Chang, Ha-Joon and Grabel, Ilene. 2004-2005. “Reclaiming Development from the Washington Consensus”, Journal of Post Keynesian Economics, Vol. 27, No. 2, Winter, pp. 273-291.
Devrajan, Shantayanan and Ijaz Nabi. 2006. Economic Growth in South Asia: Promising, Un-equalizing,…Sustainable?, Washington D.C.: World Bank.
Week 13: Development Debate (Bandita Sijapati)
Sachs, Jeffrey. 2005. “The Development Challenge”, Foreign Affairs, Vol. 84, No. 2, pp. 78-90.

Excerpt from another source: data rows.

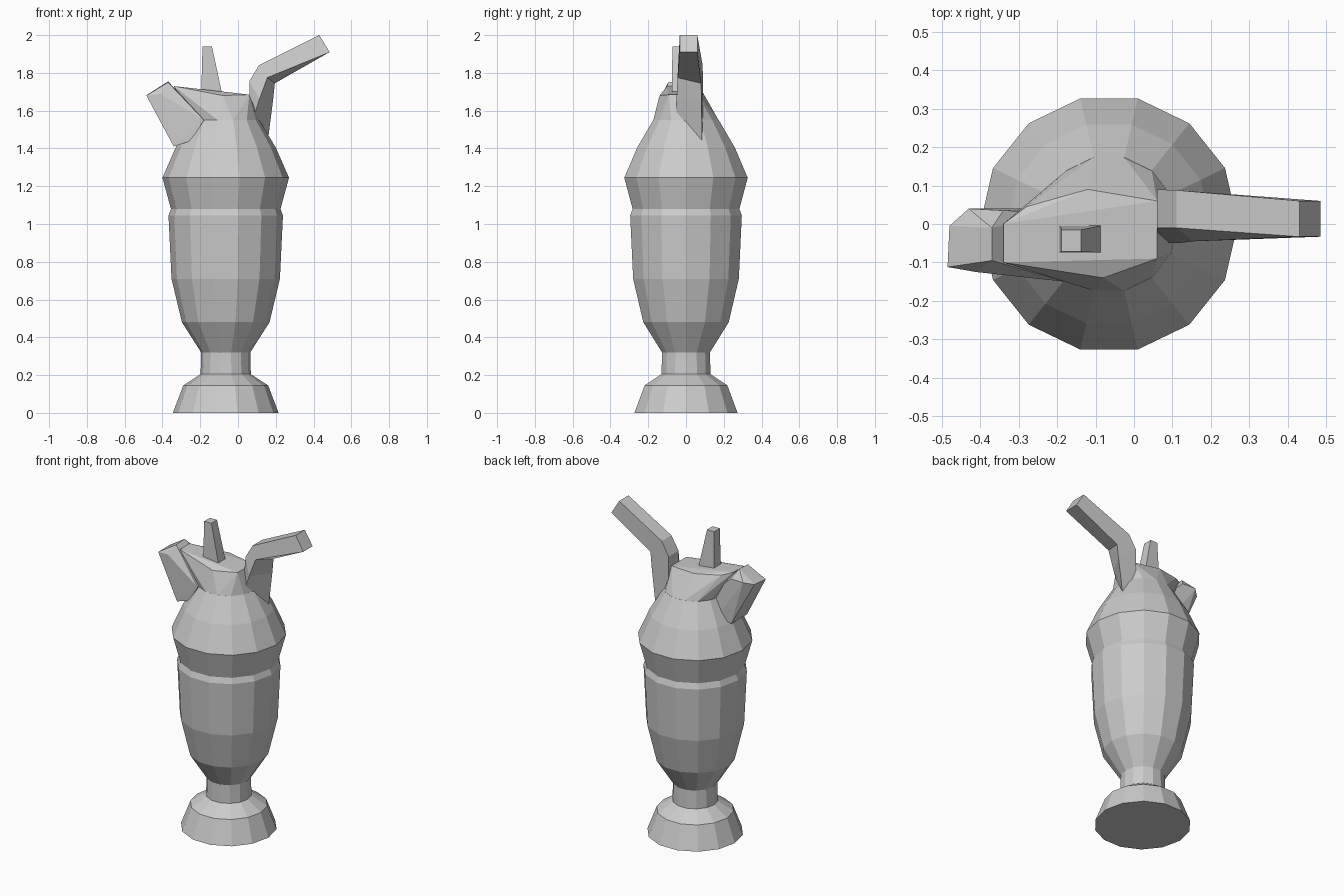
import bpy, bmesh
from math import cos, sin, tau

CX, N = -0.065, 14


def finish(name, bm):
    bmesh.ops.recalc_face_normals(bm, faces=bm.faces[:])
    me = bpy.data.meshes.new(name)
    bm.to_mesh(me)
    bm.free()
    ob = bpy.data.objects.new(name, me)
    bpy.context.collection.objects.link(ob)
    return ob


def ring(r, z):
    return [(CX + r * cos(tau * i / N), r * sin(tau * i / N), z) for i in range(N)]


def loft(name, sections):
    bm = bmesh.new()
    rows = [[bm.verts.new(p) for p in s] for s in sections]
    n = len(rows[0])
    for a, b in zip(rows, rows[1:]):
        for i in range(n):
            j = (i + 1) % n
            bm.faces.new((a[i], a[j], b[j], b[i]))
    bm.faces.new(rows[0][::-1])
    bm.faces.new(rows[-1])
    return finish(name, bm)


def hull(name, points):
    bm = bmesh.new()
    vs = [bm.verts.new(p) for p in points]
    res = bmesh.ops.convex_hull(bm, input=vs)
    junk = [v for v in res["geom_interior"] + res["geom_unused"]
            if isinstance(v, bmesh.types.BMVert)]
    bmesh.ops.delete(bm, geom=list(set(junk)), context='VERTS')
    return finish(name, bm)


# turned glass with foot, stem, bowl, rim step and domed filling
profile = [(0.28, 0), (0.225, 0.145), (0.133, 0.205), (0.13, 0.32),
           (0.232, 0.48), (0.287, 0.71), (0.303, 1.045), (0.29, 1.08),
           (0.335, 1.245), (0.265, 1.405), (0.178, 1.55)]
loft("glass", [ring(r, z) for r, z in profile])

# cream crown: leans up toward the fruit on the left
top = [(-0.28, 0.045, 1.71), (-0.12, 0.09, 1.695), (0.06, 0.06, 1.685),
       (0.06, -0.09, 1.685), (-0.08, -0.14, 1.68), (-0.21, -0.1, 1.69),
       (-0.34, -0.1, 1.73), (-0.34, 0.0, 1.73)]
hull("cream_crown", ring(0.178, 1.548) + top)

# chunky fruit wedge sticking out to the left
hull("fruit_wedge", [
    (-0.485, -0.112, 1.68), (-0.48, -0.005, 1.685), (-0.43, 0.04, 1.70),
    (-0.37, -0.01, 1.755), (-0.37, -0.095, 1.75), (-0.41, -0.125, 1.69),
    (-0.34, 0.035, 1.70), (-0.34, -0.13, 1.41), (-0.34, 0.03, 1.41),
    (-0.25, -0.14, 1.44), (-0.25, 0.04, 1.44),
    (-0.18, -0.15, 1.55), (-0.18, 0.03, 1.55)])

# bent straw
loft("straw", [
    [(0.06, -0.02, 1.48), (0.06, 0.09, 1.48), (0.158, 0.085, 1.44), (0.068, -0.05, 1.52)],
    [(0.06, -0.01, 1.755), (0.06, 0.09, 1.755), (0.185, 0.082, 1.65), (0.113, -0.05, 1.66)],
    [(0.11, -0.01, 1.84), (0.11, 0.088, 1.84), (0.195, 0.08, 1.745), (0.155, -0.045, 1.775)],
    [(0.43, -0.033, 2.0), (0.43, 0.06, 2.0), (0.485, 0.06, 1.91), (0.485, -0.033, 1.91)]])


# tapered stem on top
def rect(x0, x1, y0, y1, z):
    return [(x0, y0, z), (x1, y0, z), (x1, y1, z), (x0, y1, z)]


loft("cherry_stem", [rect(-0.195, -0.08, -0.075, -0.003, 1.67),
                     rect(-0.188, -0.138, -0.072, -0.015, 1.94)])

Escobar, Arturo. 1995. “The Problematization of Poverty: The Tale of Three Worlds and Development”, Encountering Development: The Making and Unmaking of The Third World, Princeton: Princeton University Press., pp. 21-54
Sen, Amartya. 2000. Introduction and Chapter 1, Development as Freedom, New Delhi: Oxford University Press, pp. 3-11 and 13-34.
Ferguson, James. 1994. Preface and Chapter 1 and 9, The Anti-Politics Machine, Minneapolis: University of Minnesota Press, pp. xii-xvi, 3-21 and 251-288.
Broad, Robin and John Cavanagh. 2006. “The Hijacking of the Development Debate: How Friedman and Sachs Got It Wrong”, World Policy Journal, Vol. 23 No. 2, pp. 21-30.
Islam, Rizwanul. 2003. Labour Market Policies, Economic Growth and Poverty Reduction: Lessons and Non-lessons from the Comparative Experience of East, South-East and South Asia (Issues in Employment and Poverty, Discussion Paper No.8), Geneva: International Labor Organization.
Week 14: Groups, Institutions and Development (Bandita Sijapati)
Hirschman, Albert O. 1970. Chapter 1, Exit, Voice, and Loyalty, Cambridge: Harvard University Press, pp. 1-20.
North, Douglass C. 1990. Institutions, Institutional Change and Economic Performance, New York: Cambridge University Press, pp. 92-140.
Przeworski, Adam. 2004. “The Last Instance: Are Institutions the Primary Cause of Economic Development?”, European Journal of Sociology, Vol. 45, No. 2, pp. 165-188.
Scott, James C. 2009. “Hills, Valleys, and States: An Introduction to Zomia” in The Art of Not Being Governed, New Haven: Yale University Press, pp. 1-39.
Varughese, G, and Elinor Ostrom. 2001. “The Contested Role of Heterogeneity in Collective Action: Some Evidence from Community Forestry in Nepal”, World development, Vol. 29, No. 5, pp. 747-765.
Week 15: Prepare term papers
Week 16: Prepare term papers